**PROMPT:** Search the records below for "back"; copy each line that has it.

(INPUT DATA)

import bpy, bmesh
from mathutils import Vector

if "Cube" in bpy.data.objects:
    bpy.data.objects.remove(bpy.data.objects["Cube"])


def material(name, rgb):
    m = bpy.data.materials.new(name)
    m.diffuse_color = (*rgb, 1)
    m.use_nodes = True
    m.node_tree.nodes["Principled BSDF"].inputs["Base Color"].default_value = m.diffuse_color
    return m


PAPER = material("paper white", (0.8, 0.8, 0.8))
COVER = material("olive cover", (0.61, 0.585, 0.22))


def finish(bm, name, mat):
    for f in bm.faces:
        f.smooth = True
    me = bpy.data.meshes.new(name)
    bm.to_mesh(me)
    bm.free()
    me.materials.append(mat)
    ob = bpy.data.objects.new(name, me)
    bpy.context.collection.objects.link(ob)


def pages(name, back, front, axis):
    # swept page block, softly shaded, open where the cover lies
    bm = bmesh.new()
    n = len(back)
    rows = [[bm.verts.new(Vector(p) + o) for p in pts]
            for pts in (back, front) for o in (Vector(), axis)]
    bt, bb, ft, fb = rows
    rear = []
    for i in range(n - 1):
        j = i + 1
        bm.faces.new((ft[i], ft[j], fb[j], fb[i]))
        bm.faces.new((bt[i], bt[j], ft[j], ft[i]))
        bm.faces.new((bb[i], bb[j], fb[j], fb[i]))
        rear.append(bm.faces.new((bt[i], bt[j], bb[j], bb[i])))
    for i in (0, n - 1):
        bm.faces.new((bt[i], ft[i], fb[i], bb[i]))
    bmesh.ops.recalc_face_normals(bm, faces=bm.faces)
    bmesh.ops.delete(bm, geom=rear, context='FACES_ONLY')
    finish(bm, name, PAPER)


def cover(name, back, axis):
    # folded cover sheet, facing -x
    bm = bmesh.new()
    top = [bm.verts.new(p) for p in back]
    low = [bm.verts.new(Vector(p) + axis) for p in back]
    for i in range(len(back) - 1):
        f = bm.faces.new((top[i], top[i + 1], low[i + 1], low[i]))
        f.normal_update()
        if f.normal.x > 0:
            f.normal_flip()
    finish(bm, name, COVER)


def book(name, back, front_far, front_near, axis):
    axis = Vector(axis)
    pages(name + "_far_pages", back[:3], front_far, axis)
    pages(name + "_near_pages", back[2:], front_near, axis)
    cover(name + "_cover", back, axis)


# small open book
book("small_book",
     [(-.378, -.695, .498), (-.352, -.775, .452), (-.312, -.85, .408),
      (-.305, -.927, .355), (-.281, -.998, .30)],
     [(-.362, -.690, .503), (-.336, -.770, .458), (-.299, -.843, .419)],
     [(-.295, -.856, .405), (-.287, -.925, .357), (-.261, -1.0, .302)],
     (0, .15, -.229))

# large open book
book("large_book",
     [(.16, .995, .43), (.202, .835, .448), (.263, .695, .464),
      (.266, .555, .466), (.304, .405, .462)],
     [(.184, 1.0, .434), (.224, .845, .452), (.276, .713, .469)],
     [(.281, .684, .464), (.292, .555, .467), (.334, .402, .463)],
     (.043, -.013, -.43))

(End INPUT DATA)

**TASK SOLUTION:**
def pages(name, back, front, axis):
    n = len(back)
            for pts in (back, front) for o in (Vector(), axis)]
def cover(name, back, axis):
    top = [bm.verts.new(p) for p in back]
    low = [bm.verts.new(Vector(p) + axis) for p in back]
    for i in range(len(back) - 1):
def book(name, back, front_far, front_near, axis):
    pages(name + "_far_pages", back[:3], front_far, axis)
    pages(name + "_near_pages", back[2:], front_near, axis)
    cover(name + "_cover", back, axis)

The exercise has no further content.